TSA Head Disputes Claim, Tells <b>60 Minutes</b> Measures Are Necessary Because "This Is A War"

Experts say that one thing that has made air travel safer is something the airlines did: harden cockpit doors.

As for TSA's high-priced technology and its 50,000 screeners, Bruce Schneier thinks there are more effective ways to spend the money. "We take away guns and bombs so the terrorists use box cutters. So we confiscate box cutters and corkscrews and they put explosives in their shoes. We screen shoes and they use liquids. We take away liquids, and they're gonna do something else."

"So what do you do? What do you do? You just throw up your hands and…?" Stahl asked.

"Well, most security has to happen before the airport. You think about the liquid bombers who were captured in London. They were captured because of investigation and intelligence. If you want to deal with the terrorist threat, you've gotta do it before they get to the airport," Schneier said.

But Kip Hawley at TSA says we have to do both: intelligence work and screening at the airports.

"You have said some alarming things to us today. You've said, 'America is under attack,'" Stahl pointed out. "You've said, 'They're out to kill us.'"

"Some people will say that you're saying those things to scare us and to justify all the things that TSA does," Stahl said.

Hawley told Stahl that's not true.

"That what you do at the checkpoints is not really making us safer. It's just making us feel safer. It's almost like theater," Stahl added.

"Yeah, this isn't theater. This is war," Hawley said. "We understand the American public doesn't have 9/11 in the front of their mind. But it's why the TSA was created: to never forget. And that's what we do every day every shift every checkpoint is never forget.

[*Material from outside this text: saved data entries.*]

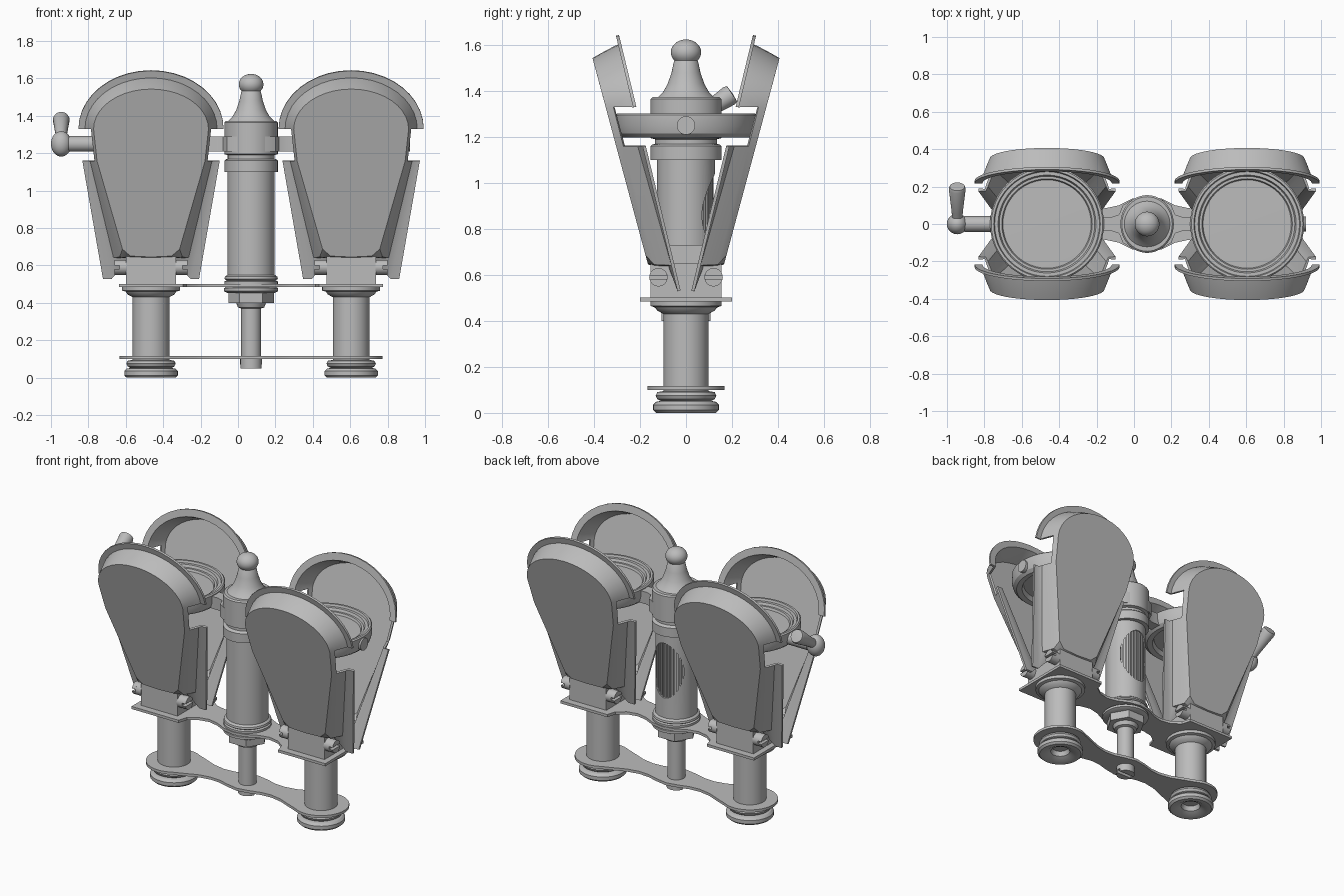
import bpy, bmesh, math
from mathutils import Matrix, Vector

cube = bpy.data.objects.get("Cube")
if cube:
    bpy.data.objects.remove(cube)

grey = bpy.data.materials.new("plain grey")
grey.use_nodes = True
grey.diffuse_color = (0.5, 0.5, 0.5, 1)
grey.node_tree.nodes["Principled BSDF"].inputs["Base Color"].default_value = (0.5, 0.5, 0.5, 1)

MID = 0.07            # x of the central column
HALF = 0.535          # distance from column to each barrel
SIDES = {"right": MID - HALF, "left": MID + HALF}
parts = []


def finish(name, bm, matrix=None):
    bmesh.ops.remove_doubles(bm, verts=bm.verts, dist=1e-5)
    bmesh.ops.recalc_face_normals(bm, faces=bm.faces)
    mesh = bpy.data.meshes.new(name)
    bm.to_mesh(mesh)
    bm.free()
    mesh.materials.append(grey)
    obj = bpy.data.objects.new(name, mesh)
    if matrix:
        obj.matrix_world = matrix
    bpy.context.collection.objects.link(obj)
    parts.append(obj)
    return obj


def aim(start, direction):
    """Matrix that puts local z along a direction."""
    turn = Vector(direction).to_track_quat('Z', 'Y').to_matrix().to_4x4()
    return Matrix.Translation(start) @ turn


def lathe(name, profile, matrix, steps=48):
    bm = bmesh.new()
    verts = [bm.verts.new((r, 0, z)) for r, z in profile]
    edges = [bm.edges.new(pair) for pair in zip(verts, verts[1:])]
    bmesh.ops.spin(bm, geom=verts + edges, axis=(0, 0, 1), cent=(0, 0, 0),
                   angle=math.tau, steps=steps, use_duplicate=False)
    return finish(name, bm, matrix)


def prism(name, outline, z0, z1, matrix):
    bm = bmesh.new()
    face = bm.faces.new([bm.verts.new((x, y, z0)) for x, y in outline])
    top = bmesh.ops.extrude_face_region(bm, geom=[face])["geom"]
    bmesh.ops.translate(bm, vec=(0, 0, z1 - z0),
                        verts=[v for v in top if isinstance(v, bmesh.types.BMVert)])
    return finish(name, bm, matrix)


def box(name, x, y, z0, z1, at):
    return prism(name, [(-x, -y), (x, -y), (x, y), (-x, y)], z0, z1, Matrix.Translation(at))


def four_way(quarter):
    """Mirror a quarter outline, running from the y axis outward, into a closed one."""
    half = quarter + [(x, -y) for x, y in reversed(quarter) if y > 0]
    return half + [(-x, y) for x, y in reversed(half) if x > 0]


def arc(cx, cy, rx, ry, a0, a1, n):
    return [(cx + rx * math.cos(math.radians(a0 + (a1 - a0) * i / n)),
             cy + ry * math.sin(math.radians(a0 + (a1 - a0) * i / n))) for i in range(n + 1)]


def slotted_screw(name, matrix, r, depth):
    lathe(name + "_base", [(0, 0), (r, 0), (r, depth * 0.6), (0, depth * 0.6)], matrix, 24)
    for k in (0, 180):
        half = arc(0, 0, r, r, 12 + k, 168 + k, 12)
        prism(name + "_head", half, depth * 0.6, depth, matrix)


def shell(name, x, side):
    """Flared cover: flat panel, side wall with a notch, and a lip around the rim."""
    panel = [(0, 0.65), (0.11, 0.655), (0.15, 0.69), (0.285, 1.16)]
    wall = [(0, 0.62), (0.13, 0.62), (0.21, 0.53), (0.33, 1.16)]
    lip = [(0, 0.61), (0.13, 0.61), (0.257, 0.53), (0.367, 1.16)]
    panel += arc(0, 1.33, 0.303, 0.21, 0, 90, 10)
    wall += arc(0, 1.33, 0.35, 0.27, 0, 90, 10)
    lip += arc(0, 1.33, 0.388, 0.312, 0, 90, 10)

    def panel_y(z): return 0.16 + 0.27 * (z - 0.65)
    def rim_y(z): return 0.03 + 0.241 * (z - 0.53)

    bm = bmesh.new()
    for s in (1, -1):
        rows = []
        for f in (0, 0.25, 0.8, 1):
            row = []
            for (pu, pz), (wu, wz) in zip(panel, wall):
                z = pz + (wz - pz) * f
                y = panel_y(pz) + (rim_y(wz) - panel_y(pz)) * f
                row.append((s * (pu + (wu - pu) * f), y * side, z if f == 1 else max(z, 0.645)))
            rows.append(row)
        rows.append([(s * u, rim_y(z) * side, z) for u, z in lip])
        grid = [[bm.verts.new(p) for p in row] for row in rows]
        for r in range(4):
            for c in range(len(panel) - 1):
                if (c == 3 and r > 0) or (r == 3 and c < 2):
                    continue          # side notch, and no lip along the bottom
                bm.faces.new((grid[r][c], grid[r][c + 1], grid[r + 1][c + 1], grid[r + 1][c]))
        bm.faces.new(grid[0])
    for v in [v for v in bm.verts if not v.link_faces]:
        bm.verts.remove(v)
    obj = finish(name, bm, Matrix.Translation((x, 0, 0)))
    thick = obj.modifiers.new("thickness", 'SOLIDIFY')
    thick.thickness, thick.offset = 0.014, 0


# Barrels: feet, tubes, hinge blocks, lens rings and covers
tube = [(0, 0.05), (0.05, 0.05), (0.06, 0.02), (0.1, 0.0), (0.13, 0.0), (0.143, 0.012), (0.143, 0.035),
        (0.13, 0.048), (0.11, 0.052), (0.125, 0.06), (0.132, 0.075), (0.125, 0.09), (0.098, 0.095),
        (0.098, 0.43), (0.125, 0.445), (0.135, 0.46), (0.155, 0.465), (0.155, 0.487), (0, 0.487)]
ring = [(0, 1.23), (0.23, 1.23), (0.24, 1.2), (0.275, 1.197), (0.295, 1.215), (0.305, 1.25),
        (0.305, 1.295), (0.298, 1.302), (0.285, 1.302), (0.28, 1.288), (0.262, 1.288),
        (0.255, 1.272), (0.242, 1.272), (0.236, 1.258), (0, 1.262)]
for label, x in SIDES.items():
    here = Matrix.Translation((x, 0, 0))
    lathe(label + "_tube", tube, here)
    lathe(label + "_lens_ring", ring, here)
    box(label + "_hinge_block", 0.133, 0.155, 0.5, 0.65, (x, 0, 0))
    box(label + "_hinge_stub", 0.1, 0.07, 0.65, 0.73, (x, 0, 0))
    for place, side in (("front", -1), ("back", 1)):
        shell(f"{label}_{place}_cover", x, side)
        for s in (-1, 1):
            spot = (x + s * 0.13, side * 0.12, 0.59)
            slotted_screw(f"{label}_{place}_screw", aim(spot, (s, 0, 0)), 0.04, 0.065)

# Connecting plates and bridge arms
middle = Matrix.Translation((MID, 0, 0))
upper = [(0, 0.15), (0.08, 0.135), (0.15, 0.1), (0.22, 0.085), (0.29, 0.1), (0.345, 0.14),
         (0.363, 0.2), (0.705, 0.2)]
lower = [(0, 0.11), (0.08, 0.095), (0.15, 0.075), (0.22, 0.07), (0.3, 0.085), (0.38, 0.118)]
lower += arc(HALF, 0, 0.168, 0.168, 120, 0, 16)
arms = [(0, 0.15), (0.08, 0.13), (0.13, 0.1), (0.15, 0.05), (0.19, 0.037), (0.26, 0.037)]
prism("upper_plate", four_way(upper), 0.485, 0.502, middle)
prism("lower_plate", four_way(lower), 0.1, 0.117, middle)
prism("bridge_arms", four_way(arms), 1.21, 1.29, middle)

# Central column with an oval window onto a ribbed wheel
body = lathe("column_body", [(0, 0.5), (0.143, 0.5), (0.143, 0.515), (0.13, 0.52), (0.143, 0.528),
                             (0.14, 0.54), (0.126, 0.55), (0.126, 1.1), (0, 1.1)], middle, 64)
cutter = prism("window_cutter", arc(0, 0, 0.105, 0.18, 0, 354, 59), 0, 0.2,
               aim((MID, 0, 0.86), (0, 1, 0)))
parts.remove(cutter)
cutter.hide_render = True
cut = body.modifiers.new("window", 'BOOLEAN')
cut.operation, cut.object, cut.solver = 'DIFFERENCE', cutter, 'EXACT'
ribs = []
for i in range(36):
    for step, r in ((0, 0.119), (0.5, 0.119), (0.55, 0.108), (0.95, 0.108)):
        a = math.tau * (i + step) / 36
        ribs.append((r * math.cos(a), r * math.sin(a)))
prism("ribbed_wheel", ribs, 0.62, 1.08, middle)

oval = middle @ Matrix.Diagonal((1, 1.08, 1, 1))
lathe("column_cap", [(0, 1.1), (0.143, 1.1), (0.143, 1.16), (0.136, 1.167), (0.125, 1.17),
                     (0.125, 1.19), (0.143, 1.195), (0.143, 1.365), (0.135, 1.373), (0, 1.373)], oval)
finial = [(0, 1.37), (0.125, 1.37), (0.1, 1.395), (0.08, 1.43), (0.063, 1.48), (0.052, 1.53)]
finial += arc(0, 1.568, 0.066, 0.056, -40, 90, 12)
lathe("finial", finial, middle)

# Stem, nut and bottom screw
lathe("stem_collar", [(0, 0.45), (0.125, 0.452), (0.145, 0.462), (0.145, 0.478), (0.13, 0.487),
                      (0, 0.487)], middle)
prism("hex_nut", arc(0, 0, 0.122, 0.122, 0, 300, 5), 0.4, 0.453, middle)
lathe("stem", [(0, 0.08), (0.053, 0.08), (0.053, 0.37), (0.07, 0.375), (0.08, 0.4), (0, 0.4)], middle, 32)
slotted_screw("stem_screw", aim((MID, 0, 0.1), (0, 0, -1)), 0.058, 0.05)

# Crank knob on the right, and a small pivot stub on the left
edge = SIDES["right"] - 0.29
lathe("crank_rod", [(0, 0), (0.042, 0), (0.042, 0.15), (0, 0.15)], aim((edge, 0, 1.25), (-1, 0, 0)), 24)
lathe("crank_knob", arc(0, 0, 0.055, 0.068, -90, 90, 16), Matrix.Translation((-0.945, 0, 1.25)), 32)
lathe("crank_handle", [(0, 0), (0.026, 0), (0.03, 0.08), (0.045, 0.225), (0.04, 0.24), (0, 0.243)],
      aim((-0.945, 0, 1.255), (0, 0.83, 0.55)), 32)
lathe("pivot_stub", [(0, 0), (0.04, 0), (0.04, 0.025), (0, 0.025)],
      aim((SIDES["left"] + 0.29, 0, 1.25), (1, 0, 0)), 24)

# Apply modifiers and shade smooth with sharp edges kept
bpy.ops.object.select_all(action='DESELECT')
for obj in parts:
    obj.select_set(True)
bpy.context.view_layer.objects.active = parts[0]
bpy.ops.object.convert(target='MESH')
bpy.ops.object.shade_smooth_by_angle(angle=math.radians(30))
bpy.data.objects.remove(cutter)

And it's our pledge to the public and our commitment to ourselves. Stop those attacks."

Produced by Karen Sughrue